What is an EMG/NCS?
An electromyography (EMG) measures muscle response or electrical activity in response to a nerve’s stimulation of the muscle. A nerve conduction study (NCS) also known as a nerve conduction velocity (NCV) measures how fast an electrical impulse moves through your nerve. This can help to identify nerve damage.
Why did the Clinician order this exam/study?
Your clinician might have ordered this test based on symptoms such as numbness or tingling in extremities or to rule out Carpel Tunnel Syndrome.
How do I prepare for this exam/study?
There is no preparation for this study.
Who will be administering the exam/study?
Our psychiatrist, Dr. Dave Hogarty will perform the test.
What will I experience during the exam/study?
For an EMG, you will be asked to remove any jewelry or other metal objects that could interfere with the procedure. Depending on what part of the body the procedure is performed on, you will be asked to remove your clothing and will be provided with a gown. You may be asked to sit or lie down for the procedure. The clinician will locate the muscle or muscles to be studied. The clinician will then cleanse the skin with antiseptic solution. A small, sterile needle will be inserted into the muscle. A ground electrode will be positioned under your arm or leg. Multiple needle insertions may be necessary for the procedure. Some people have reported having slight pain, but generally this is painless. You will be asked to perform slight muscle contractions. The clinician will the read and interpret the data.
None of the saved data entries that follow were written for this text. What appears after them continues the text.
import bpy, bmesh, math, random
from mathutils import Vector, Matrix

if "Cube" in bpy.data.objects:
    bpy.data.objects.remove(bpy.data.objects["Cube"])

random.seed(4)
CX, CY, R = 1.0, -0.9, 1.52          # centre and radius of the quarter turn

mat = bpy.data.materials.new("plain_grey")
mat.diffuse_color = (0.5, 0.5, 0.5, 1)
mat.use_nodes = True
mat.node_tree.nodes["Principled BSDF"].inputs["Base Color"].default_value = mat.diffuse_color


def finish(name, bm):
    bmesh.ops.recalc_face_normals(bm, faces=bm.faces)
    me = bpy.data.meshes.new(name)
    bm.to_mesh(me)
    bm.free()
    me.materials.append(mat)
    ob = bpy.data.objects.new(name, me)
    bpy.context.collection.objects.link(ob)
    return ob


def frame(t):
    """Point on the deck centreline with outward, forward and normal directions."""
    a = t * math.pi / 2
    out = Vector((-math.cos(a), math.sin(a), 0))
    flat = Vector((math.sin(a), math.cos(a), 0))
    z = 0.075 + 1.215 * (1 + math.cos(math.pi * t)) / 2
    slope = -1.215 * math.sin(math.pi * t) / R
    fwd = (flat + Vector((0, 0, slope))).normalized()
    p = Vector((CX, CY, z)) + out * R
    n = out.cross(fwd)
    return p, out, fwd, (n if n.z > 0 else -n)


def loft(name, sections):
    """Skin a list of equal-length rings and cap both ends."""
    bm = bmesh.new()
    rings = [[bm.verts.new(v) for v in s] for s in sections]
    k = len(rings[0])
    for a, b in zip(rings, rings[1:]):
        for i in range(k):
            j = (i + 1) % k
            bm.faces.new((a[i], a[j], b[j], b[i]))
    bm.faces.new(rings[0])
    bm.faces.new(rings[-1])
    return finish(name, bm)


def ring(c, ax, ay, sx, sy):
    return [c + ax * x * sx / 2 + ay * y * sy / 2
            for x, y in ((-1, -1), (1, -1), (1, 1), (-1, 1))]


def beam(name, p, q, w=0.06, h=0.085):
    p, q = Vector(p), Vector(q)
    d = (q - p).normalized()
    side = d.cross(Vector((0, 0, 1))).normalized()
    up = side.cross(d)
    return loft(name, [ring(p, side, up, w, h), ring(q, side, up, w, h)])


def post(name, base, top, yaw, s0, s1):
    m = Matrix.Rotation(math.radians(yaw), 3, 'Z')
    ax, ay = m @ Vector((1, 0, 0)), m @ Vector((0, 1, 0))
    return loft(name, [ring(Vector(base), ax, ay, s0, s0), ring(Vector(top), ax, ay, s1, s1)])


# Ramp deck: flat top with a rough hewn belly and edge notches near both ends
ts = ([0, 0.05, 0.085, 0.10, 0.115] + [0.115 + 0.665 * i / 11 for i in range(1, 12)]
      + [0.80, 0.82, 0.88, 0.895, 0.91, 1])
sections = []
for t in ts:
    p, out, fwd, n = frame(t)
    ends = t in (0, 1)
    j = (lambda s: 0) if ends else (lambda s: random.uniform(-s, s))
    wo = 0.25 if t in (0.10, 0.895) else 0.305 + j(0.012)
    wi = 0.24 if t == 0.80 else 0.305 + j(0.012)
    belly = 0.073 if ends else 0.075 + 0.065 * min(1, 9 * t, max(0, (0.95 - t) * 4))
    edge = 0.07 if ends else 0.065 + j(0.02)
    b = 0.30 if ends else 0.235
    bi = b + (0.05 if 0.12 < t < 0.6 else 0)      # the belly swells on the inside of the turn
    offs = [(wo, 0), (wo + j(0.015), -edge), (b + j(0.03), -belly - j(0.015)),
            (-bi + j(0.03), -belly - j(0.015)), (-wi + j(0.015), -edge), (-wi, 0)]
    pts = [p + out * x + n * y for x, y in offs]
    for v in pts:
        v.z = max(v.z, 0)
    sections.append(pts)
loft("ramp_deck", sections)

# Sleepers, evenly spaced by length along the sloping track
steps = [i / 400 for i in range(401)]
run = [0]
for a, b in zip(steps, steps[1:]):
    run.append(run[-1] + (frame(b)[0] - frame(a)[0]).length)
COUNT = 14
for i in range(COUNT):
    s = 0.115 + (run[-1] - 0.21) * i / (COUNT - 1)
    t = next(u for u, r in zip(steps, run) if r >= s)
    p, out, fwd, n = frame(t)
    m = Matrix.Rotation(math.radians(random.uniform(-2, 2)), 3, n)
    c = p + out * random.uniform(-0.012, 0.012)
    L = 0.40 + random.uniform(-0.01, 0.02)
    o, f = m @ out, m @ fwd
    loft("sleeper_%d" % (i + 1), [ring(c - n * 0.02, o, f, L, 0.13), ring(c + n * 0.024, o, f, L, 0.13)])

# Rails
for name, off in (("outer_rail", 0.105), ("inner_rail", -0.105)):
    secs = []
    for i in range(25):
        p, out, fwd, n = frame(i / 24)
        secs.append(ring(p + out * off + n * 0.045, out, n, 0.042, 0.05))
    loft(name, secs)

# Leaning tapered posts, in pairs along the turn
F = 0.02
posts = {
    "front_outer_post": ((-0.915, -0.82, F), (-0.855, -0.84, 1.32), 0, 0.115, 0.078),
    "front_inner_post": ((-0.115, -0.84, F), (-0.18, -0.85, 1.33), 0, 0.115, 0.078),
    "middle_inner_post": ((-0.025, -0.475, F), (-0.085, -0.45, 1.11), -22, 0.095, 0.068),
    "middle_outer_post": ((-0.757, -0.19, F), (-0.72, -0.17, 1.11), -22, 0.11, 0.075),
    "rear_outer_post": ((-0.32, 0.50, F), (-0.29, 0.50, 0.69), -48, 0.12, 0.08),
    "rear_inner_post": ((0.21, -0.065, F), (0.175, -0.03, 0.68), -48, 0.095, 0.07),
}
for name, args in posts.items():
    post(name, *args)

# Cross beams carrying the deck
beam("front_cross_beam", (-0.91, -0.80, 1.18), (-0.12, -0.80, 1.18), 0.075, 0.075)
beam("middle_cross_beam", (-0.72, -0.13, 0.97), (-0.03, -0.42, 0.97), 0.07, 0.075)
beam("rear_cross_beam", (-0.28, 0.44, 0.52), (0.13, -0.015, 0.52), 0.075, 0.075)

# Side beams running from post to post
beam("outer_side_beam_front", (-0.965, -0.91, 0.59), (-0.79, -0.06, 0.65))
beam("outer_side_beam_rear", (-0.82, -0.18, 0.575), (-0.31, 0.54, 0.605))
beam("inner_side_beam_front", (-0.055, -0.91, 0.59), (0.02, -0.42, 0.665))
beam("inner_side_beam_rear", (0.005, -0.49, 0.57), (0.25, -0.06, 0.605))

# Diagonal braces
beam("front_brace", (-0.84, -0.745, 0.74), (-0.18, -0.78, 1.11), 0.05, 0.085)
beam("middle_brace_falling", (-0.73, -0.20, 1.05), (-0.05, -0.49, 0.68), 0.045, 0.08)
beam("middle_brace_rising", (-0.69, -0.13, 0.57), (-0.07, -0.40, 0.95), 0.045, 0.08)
For an NCS, you will be asked to remove any jewelry or other metal objects that could interfere with the procedure. Depending on what part of the body the procedure is performed on you will be asked to remove your clothing and will be provided with a gown. Sitting up or lying back on the exam table, the clinician will locate the nerve or nerves to be studied. The clinician will attach a recording electrode to the skin over your nerve, using a special paste. They will then place a stimulating electrode away for the recording electrode, at a specified distance. A mild and brief electrical shock will stimulate the nerve. You may experience some minor discomfort for only a few seconds. The clinician will then read and interpret the data.
What should I do after the exam/study?
Some muscle soreness could persist for a day or so following an EMG. If the soreness continues after 48 hours, please call our office for further assistance.
When will I receive the result of my exam/study?
You will receive the results of the study at your next follow up visit. If you do not have a follow up visit scheduled, please call our office to schedule one. If you have been referred to our office by your primary care provider, please contact their office for results. Our office cannot review those results with you. We will send over the report to your ordering clinician.